> Aim of the exercise
For every line in the records below that holds "data", make a copy.

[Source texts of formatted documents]
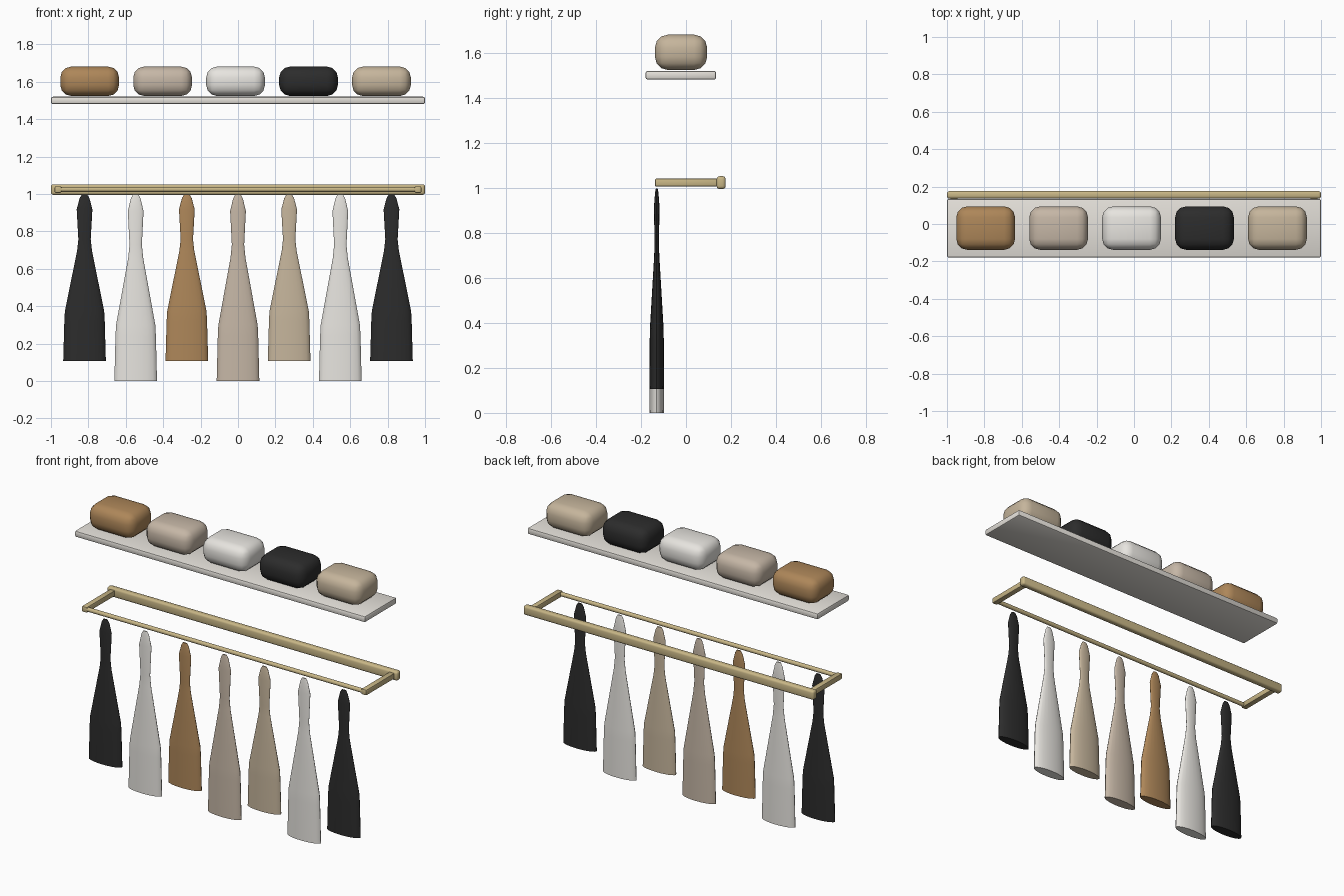
import bpy, bmesh, math
from mathutils import Matrix

if "Cube" in bpy.data.objects:
    bpy.data.objects.remove(bpy.data.objects["Cube"])

COLORS = {
    "brown": (0.42, 0.24, 0.10),
    "taupe": (0.56, 0.47, 0.38),
    "white": (0.80, 0.78, 0.74),
    "black": (0.025, 0.025, 0.025),
    "sand": (0.56, 0.46, 0.33),
    "brass": (0.58, 0.47, 0.24),
    "shelf_white": (0.78, 0.75, 0.70),
}
MATS = {}
for key, c in COLORS.items():
    MATS[key] = bpy.data.materials.new(key)
    MATS[key].diffuse_color = (*c, 1)


def finish(name, bm, color, angle=40):
    bmesh.ops.recalc_face_normals(bm, faces=bm.faces)
    me = bpy.data.meshes.new(name)
    bm.to_mesh(me)
    bm.free()
    ob = bpy.data.objects.new(name, me)
    bpy.context.collection.objects.link(ob)
    me.materials.append(MATS[color])
    bpy.ops.object.select_all(action='DESELECT')
    ob.select_set(True)
    bpy.context.view_layer.objects.active = ob
    bpy.ops.object.shade_smooth_by_angle(angle=math.radians(angle))
    return ob


def rounded_box(name, lo, hi, bevel, segs, color, angle=40):
    bm = bmesh.new()
    bmesh.ops.create_cube(bm, size=1)
    for v in bm.verts:
        for i in range(3):
            v.co[i] = hi[i] if v.co[i] > 0 else lo[i]
    bmesh.ops.bevel(bm, geom=bm.edges[:], offset=bevel, segments=segs,
                    profile=0.5, affect='EDGES')
    return finish(name, bm, color, angle)


def garment(name, x, bottom, color):
    # stacked elliptical rings: (fraction of drop, half width)
    profile = [(0, 0.014), (0.022, 0.026), (0.09, 0.042), (0.27, 0.033),
               (0.34, 0.040), (0.70, 0.105), (0.76, 0.108), (1, 0.114)]
    n, top, y = 20, 0.998, -0.13
    bm = bmesh.new()
    rings = []
    for t, w in profile:
        z = top + (bottom - top) * t
        rings.append([bm.verts.new((x + w * math.cos(2 * math.pi * i / n),
                                    y + 0.29 * w * math.sin(2 * math.pi * i / n), z))
                      for i in range(n)])
    for a, b in zip(rings, rings[1:]):
        for i in range(n):
            j = (i + 1) % n
            bm.faces.new((a[i], a[j], b[j], b[i]))
    bm.faces.new(rings[0])
    bm.faces.new(rings[-1])
    return finish(name, bm, color, 50)


# Shelf
rounded_box("shelf", (-1, -0.18, 1.481), (1, 0.134, 1.52), 0.01, 2, "shelf_white")

# Folded bundles on the shelf
for i, color in enumerate(["brown", "taupe", "white", "black", "sand"]):
    x = -0.793 + 0.39 * i
    rounded_box(f"bundle_{i + 1}", (x - 0.157, -0.138, 1.524),
                (x + 0.157, 0.094, 1.681), 0.058, 3, color, 60)

# Back rail and side arms
rounded_box("back_rail", (-1, 0.136, 0.995), (1, 0.176, 1.052), 0.013, 3, "brass")
for s, side in ((-1, "left"), (1, "right")):
    x = s * 0.962
    rounded_box(f"{side}_arm", (x - 0.018, -0.138, 1.006), (x + 0.018, 0.15, 1.041),
                0.006, 2, "brass")

# Hanging bar across the front
bm = bmesh.new()
bmesh.ops.create_cone(bm, cap_ends=True, segments=16, radius1=0.013, radius2=0.013,
                      depth=1.93,
                      matrix=Matrix.Translation((0, -0.125, 1.024)) @ Matrix.Rotation(math.pi / 2, 4, 'Y'))
finish("hanging_bar", bm, "brass")

# Hanging garments, alternating short and long
hung = ["black", "white", "brown", "taupe", "sand", "white", "black"]
for i, color in enumerate(hung):
    garment(f"garment_{i + 1}", (i - 3) * 0.2735, 0.0 if i % 2 else 0.107, color)

for m in bpy.data.materials:
    if m.users and not m.is_grease_pencil:
        m.use_nodes = True
        m.node_tree.nodes["Principled BSDF"].inputs["Base Color"].default_value = m.diffuse_color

> Solution to this task
if "Cube" in bpy.data.objects:
    bpy.data.objects.remove(bpy.data.objects["Cube"])
    MATS[key] = bpy.data.materials.new(key)
    me = bpy.data.meshes.new(name)
    ob = bpy.data.objects.new(name, me)
for m in bpy.data.materials:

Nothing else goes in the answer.